An article in the July 25 edition of The Washington Post by staff writer Peter Baker asserted that despite President Bush's low approval numbers, "the president's team takes solace from the fact that the public holds Congress in low esteem too," adding that "[m]ore than half" of respondents in a Washington Post/ABC News poll taken July 18-21 "disapproved of Congress generally, and Democrats in particular." In fact, according to the Post/ABC poll, congressional Republicans have a substantially higher disapproval rating than congressional Democrats.
The Post/ABC poll found approval of Congress at 37 percent, with 60 percent disapproving, but it also found that congressional Republicans had a significantly higher disapproval rating than Democrats. Sixty-four percent of respondents disapproved "of the way the Republicans in Congress are doing their job," compared with 51 percent who disapproved of the Democrats' performance; 34 percent approved of congressional Republicans, while 46 percent approved of congressional Democrats.

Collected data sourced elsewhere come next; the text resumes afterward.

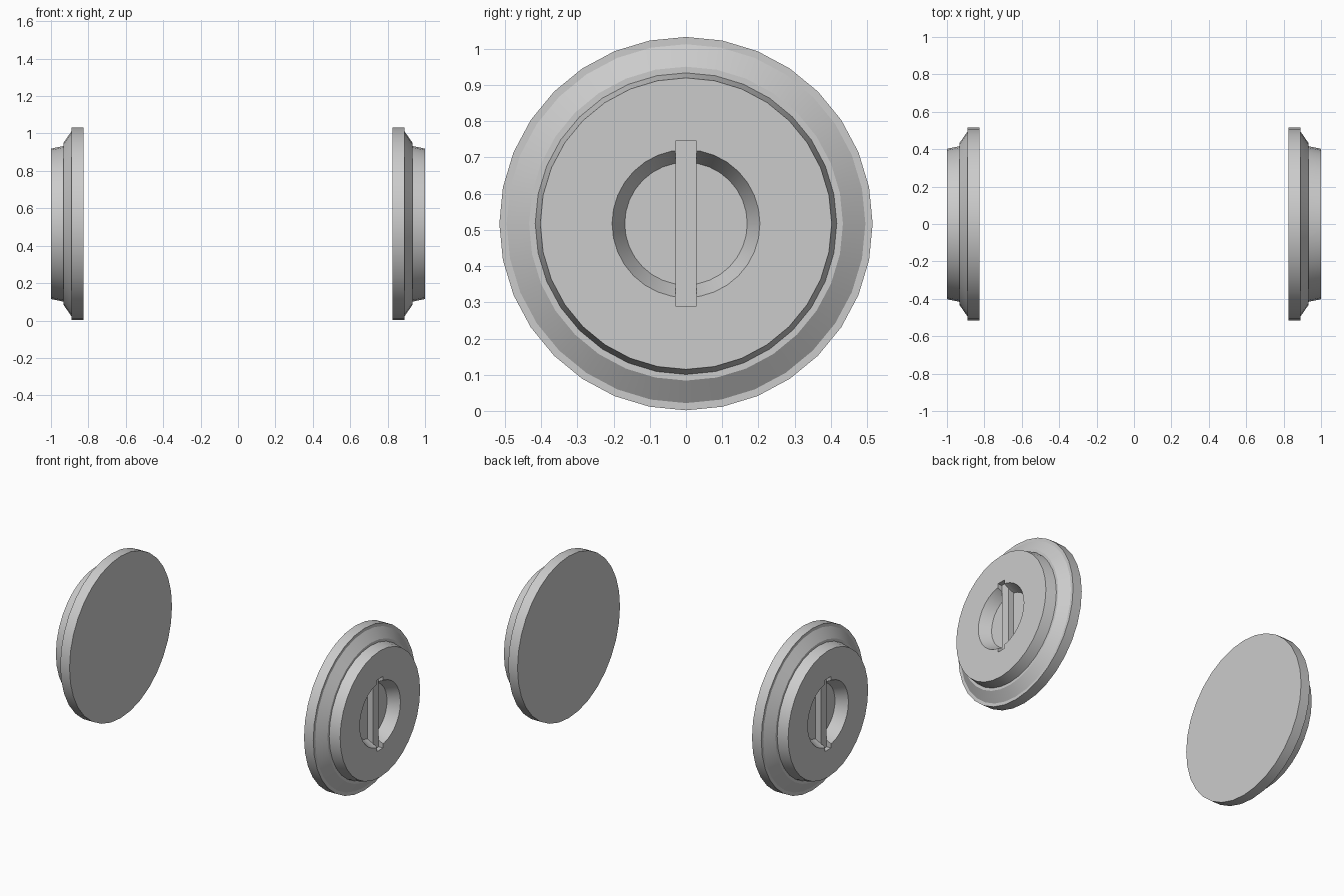
import bpy, bmesh, math

if "Cube" in bpy.data.objects:
    bpy.data.objects.remove(bpy.data.objects["Cube"])

CZ = 0.517       # height of the cap axis
SIDES = 32
BAR_DEPTH = 0.03   # bar front below the cap face
FLOOR = 0.07       # depth of the round recess


def make_object(name, bm):
    bmesh.ops.recalc_face_normals(bm, faces=bm.faces)
    mesh = bpy.data.meshes.new(name)
    bm.to_mesh(mesh)
    bm.free()
    obj = bpy.data.objects.new(name, mesh)
    bpy.context.collection.objects.link(obj)
    return obj


def lathe_x(name, profile):
    """Revolve (x, radius) points around the cap axis and close both ends."""
    bm = bmesh.new()
    rings = []
    for x, r in profile:
        angles = [2 * math.pi * i / SIDES for i in range(SIDES)]
        rings.append([bm.verts.new((x, r * math.sin(a), CZ + r * math.cos(a))) for a in angles])
    for a, b in zip(rings, rings[1:]):
        for i in range(SIDES):
            j = (i + 1) % SIDES
            bm.faces.new((a[i], a[j], b[j], b[i]))
    bm.faces.new(rings[0])
    bm.faces.new(rings[-1])
    return make_object(name, bm)


def box(name, x0, x1, width, half_height):
    bm = bmesh.new()
    bmesh.ops.create_cube(bm, size=1)
    for v in bm.verts:
        v.co = ((x0 + x1) / 2 + v.co.x * (x1 - x0), v.co.y * width, CZ + v.co.z * 2 * half_height)
    return make_object(name, bm)


def mirror_x(obj):
    obj.modifiers.new("other_side", 'MIRROR')


# Stepped round cap with a conical recess in its face
cap = lathe_x("wheel_cap", [
    (0.825, 0.515), (0.89, 0.515), (0.89, 0.495), (0.933, 0.433),
    (0.933, 0.416), (1.0, 0.402), (1.0, 0.204), (1.0 - FLOOR, 0.169)])

# Slot notches at the bar ends
slot = box("slot_cutter", 1 - BAR_DEPTH, 1.1, 0.058, 0.2275)
slot.hide_render = True
slot.hide_set(True)
cut = cap.modifiers.new("slot", 'BOOLEAN')
cut.operation = 'DIFFERENCE'
cut.object = slot
cut.solver = 'EXACT'

# Grip bar across the recess
bar = box("grip_bar", 1 - FLOOR - 0.005, 1 - BAR_DEPTH, 0.058, 0.189)

bpy.ops.object.select_all(action='DESELECT')
cap.select_set(True)
bpy.context.view_layer.objects.active = cap
bpy.ops.object.modifier_apply(modifier="slot")
bpy.ops.object.shade_smooth_by_angle(angle=math.radians(30))

# Matching cap on the opposite side
mirror_x(cap)
mirror_x(bar)
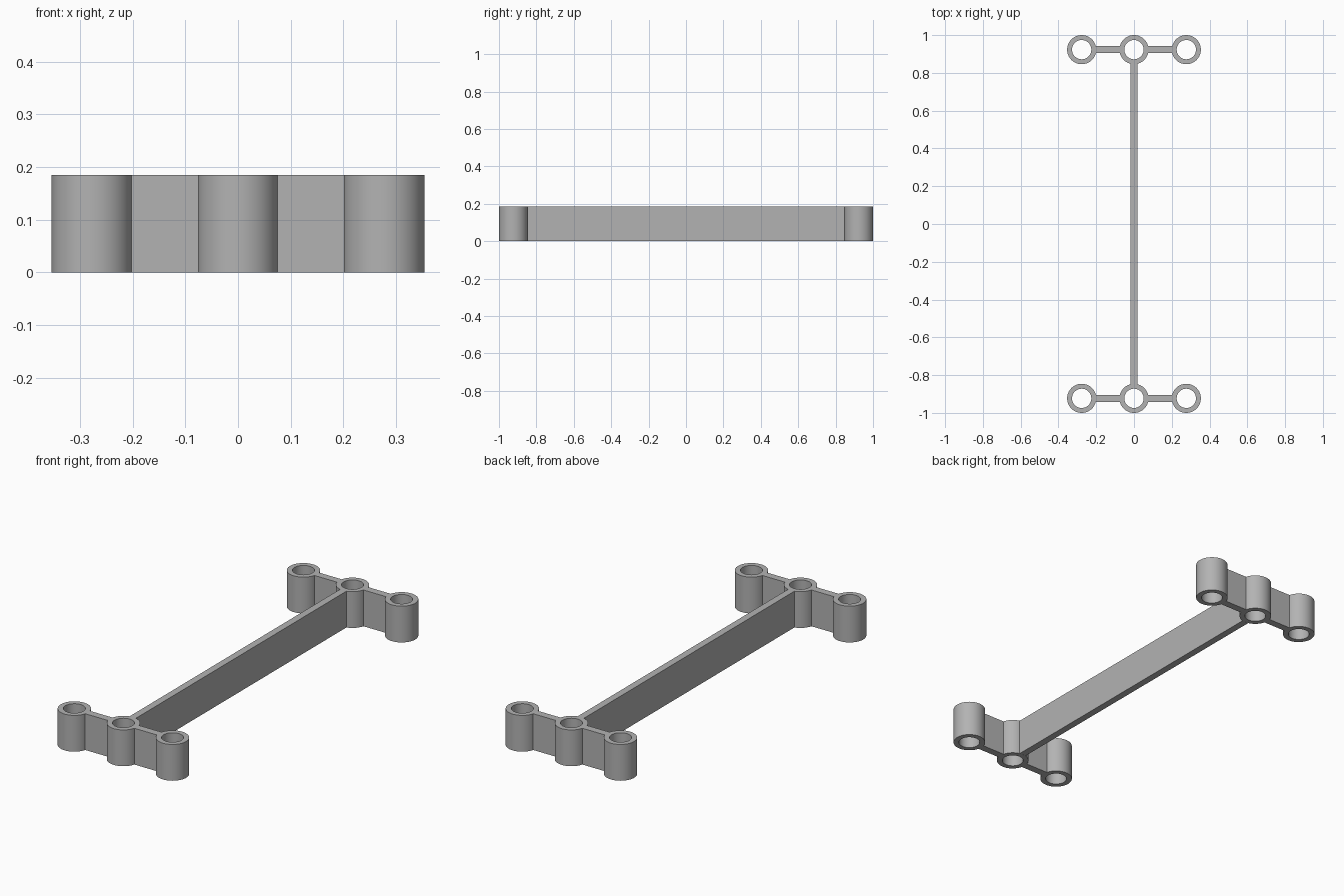
import bpy, bmesh, math
from mathutils import Matrix, Vector

if "Cube" in bpy.data.objects:
    bpy.data.objects.remove(bpy.data.objects["Cube"])

H = 0.185                  # common height
R_OUT, R_IN = 0.077, 0.051
SEG = 64
DX, DY = 0.277, 0.923      # ring spacing

grey = bpy.data.materials.new("grey plastic")
grey.diffuse_color = (0.45, 0.45, 0.45, 1)
grey.use_nodes = True
grey.node_tree.nodes["Principled BSDF"].inputs["Base Color"].default_value = grey.diffuse_color


def finish(bm, name):
    bmesh.ops.recalc_face_normals(bm, faces=bm.faces)
    mesh = bpy.data.meshes.new(name)
    bm.to_mesh(mesh)
    bm.free()
    mesh.materials.append(grey)
    obj = bpy.data.objects.new(name, mesh)
    bpy.context.collection.objects.link(obj)
    bpy.context.view_layer.objects.active = obj
    obj.select_set(True)
    bpy.ops.object.shade_smooth_by_angle(angle=math.radians(30))
    obj.select_set(False)


def ring(name, x, y):
    """Open tube with flat annular ends."""
    bm = bmesh.new()
    profile = [(R_IN, 0), (R_OUT, 0), (R_OUT, H), (R_IN, H)]
    loops = []
    for i in range(SEG):
        a = math.tau * i / SEG
        loops.append([bm.verts.new((x + r * math.cos(a), y + r * math.sin(a), z))
                      for r, z in profile])
    for i in range(SEG):
        p, q = loops[i], loops[(i + 1) % SEG]
        for k in range(4):
            bm.faces.new((p[k], q[k], q[(k + 1) % 4], p[(k + 1) % 4]))
    finish(bm, name)


def web(name, start, end, width):
    """Upright wall between two ring centres, its ends hollowed to fit the rings."""
    start, end = Vector(start), Vector(end)
    axis = end - start
    length = axis.length
    half = math.asin(width / 2 / R_OUT)
    angles = [half * (k / 3 - 1) for k in range(7)]
    near = [(R_OUT * math.cos(a), R_OUT * math.sin(a)) for a in angles]
    far = [(length - x, y) for x, y in reversed(near)]
    bm = bmesh.new()
    face = bm.faces.new([bm.verts.new((x, y, 0)) for x, y in near[::-1] + far[::-1]])
    up = bmesh.ops.extrude_face_region(bm, geom=[face], use_keep_orig=True)["geom"]
    bmesh.ops.translate(bm, vec=(0, 0, H),
                        verts=[v for v in up if isinstance(v, bmesh.types.BMVert)])
    turn = Matrix.Rotation(math.atan2(axis.y, axis.x), 4, 'Z')
    bm.transform(Matrix.Translation((start.x, start.y, 0)) @ turn)
    finish(bm, name)


# Two end groups of three rings joined by short webs
for end_name, y in (("front", -DY), ("back", DY)):
    for side, x in (("left", -DX), ("middle", 0), ("right", DX)):
        ring(f"{end_name}_{side}_ring", x, y)
    for side, x in (("left", -DX), ("right", DX)):
        web(f"{end_name}_{side}_web", (0, y), (x, y), 0.038)

# Long spine
web("spine", (0, -DY), (0, DY), 0.036)
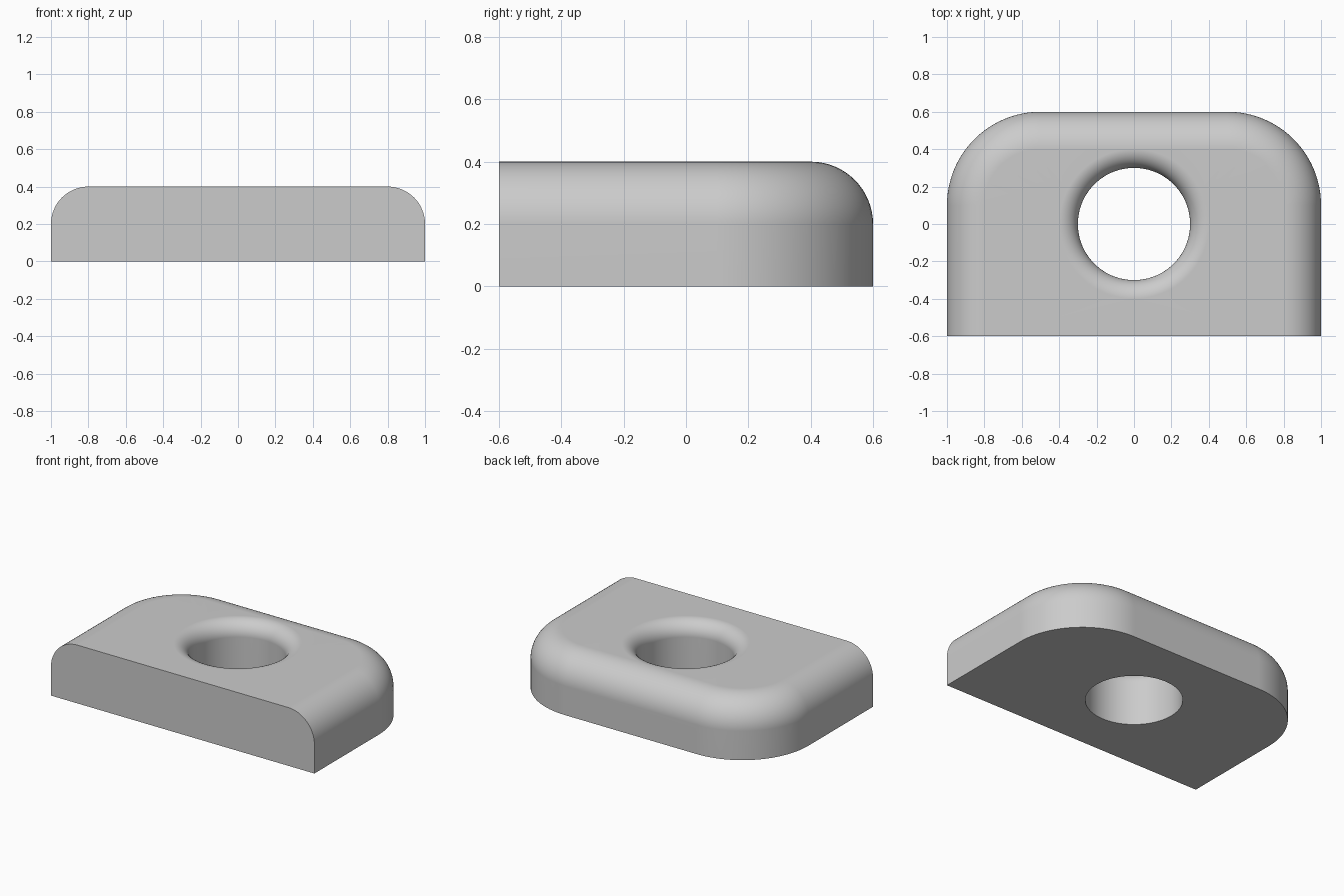
import bpy, bmesh
from math import sin, cos, pi, radians

cube = bpy.data.objects.get("Cube")
if cube:
    bpy.data.objects.remove(cube, do_unlink=True)

HALF_X, HALF_Y, HEIGHT = 1.0, 0.6, 0.4
CORNER, EDGE_ROUND = 0.5, 0.2
HOLE, RIM_ROUND = 0.3, 0.1
ARC, ROUND_STEPS, HOLE_STEPS = 24, 16, 96


def outline(inset, z):
    """Plate outline with two round back corners, open along the front."""
    pts = [(HALF_X - inset, -HALF_Y, z)]
    for side, start in ((1, 0), (-1, pi / 2)):
        cx, cy, r = side * (HALF_X - CORNER), HALF_Y - CORNER, CORNER - inset
        for i in range(ARC + 1):
            a = start + pi / 2 * i / ARC
            pts.append((cx + r * cos(a), cy + r * sin(a), z))
    pts.append((inset - HALF_X, -HALF_Y, z))
    return pts


def circle(r, z):
    return [(r * cos(2 * pi * i / HOLE_STEPS), r * sin(2 * pi * i / HOLE_STEPS), z)
            for i in range(HOLE_STEPS)]


def rounding(radius):
    """Inset and height of each step of a quarter-round up to the top."""
    for i in range(ROUND_STEPS + 1):
        a = pi / 2 * i / ROUND_STEPS
        yield radius * (1 - cos(a)), HEIGHT - radius * (1 - sin(a))


def skin(bm, rows, closed):
    """Join successive rows of points with quads."""
    rows = [[bm.verts.new(p) for p in row] for row in rows]
    n = len(rows[0])
    for low, high in zip(rows, rows[1:]):
        for i in range(n if closed else n - 1):
            j = (i + 1) % n
            bm.faces.new((low[i], low[j], high[j], high[i]))
    return rows


bm = bmesh.new()

# Outer wall with rounded top edge, and hole with rounded rim
wall = skin(bm, [outline(0, 0)] + [outline(d, z) for d, z in rounding(EDGE_ROUND)], False)
bore = skin(bm, [circle(HOLE, 0)] + [circle(HOLE + d, z) for d, z in rounding(RIM_ROUND)], True)

# Flat front
bm.faces.new([row[0] for row in wall] + [row[-1] for row in reversed(wall)])

# Flat bottom and top around the hole
for k in (0, -1):
    edges = []
    for loop in (wall[k], bore[k]):
        for a, b in zip(loop, loop[1:] + loop[:1]):
            edges.append(bm.edges.get((a, b)) or bm.edges.new((a, b)))
    bmesh.ops.triangle_fill(bm, edges=edges, use_beauty=True, use_dissolve=False)

bmesh.ops.recalc_face_normals(bm, faces=bm.faces)
mesh = bpy.data.meshes.new("rounded_plate")
bm.to_mesh(mesh)
bm.free()

plate = bpy.data.objects.new("rounded_plate", mesh)
bpy.context.collection.objects.link(plate)

# Plain grey
grey = bpy.data.materials.new("plain grey")
grey.use_nodes = True
colour = (0.6, 0.6, 0.6, 1)
grey.diffuse_color = colour
grey.node_tree.nodes["Principled BSDF"].inputs["Base Color"].default_value = colour
mesh.materials.append(grey)

# Smooth rounds, sharp edges, even flats
bpy.ops.object.select_all(action="DESELECT")
plate.select_set(True)
bpy.context.view_layer.objects.active = plate
bpy.ops.object.shade_smooth_by_angle(angle=radians(30))
even = plate.modifiers.new("even_flats", "WEIGHTED_NORMAL")
even.keep_sharp = True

From Baker's July 25 article in The Washington Post:
Bush advisers clutch at Truman as if he were a political life preserver. If Bush has experienced a similar collapse in public support while in office, they hope he will enjoy the same post-presidential reassessment that has made Truman look far better today than in his time. A 2004 poll by Greenberg Quinlan Rosner found that 58 percent of Americans viewed Truman favorably.
And the president's team takes solace in the fact that the public holds Congress in low esteem, too. More than half disapproved of Congress generally, and Democrats in particular, in the latest Post-ABC survey, though their ratings were still better than Bush's.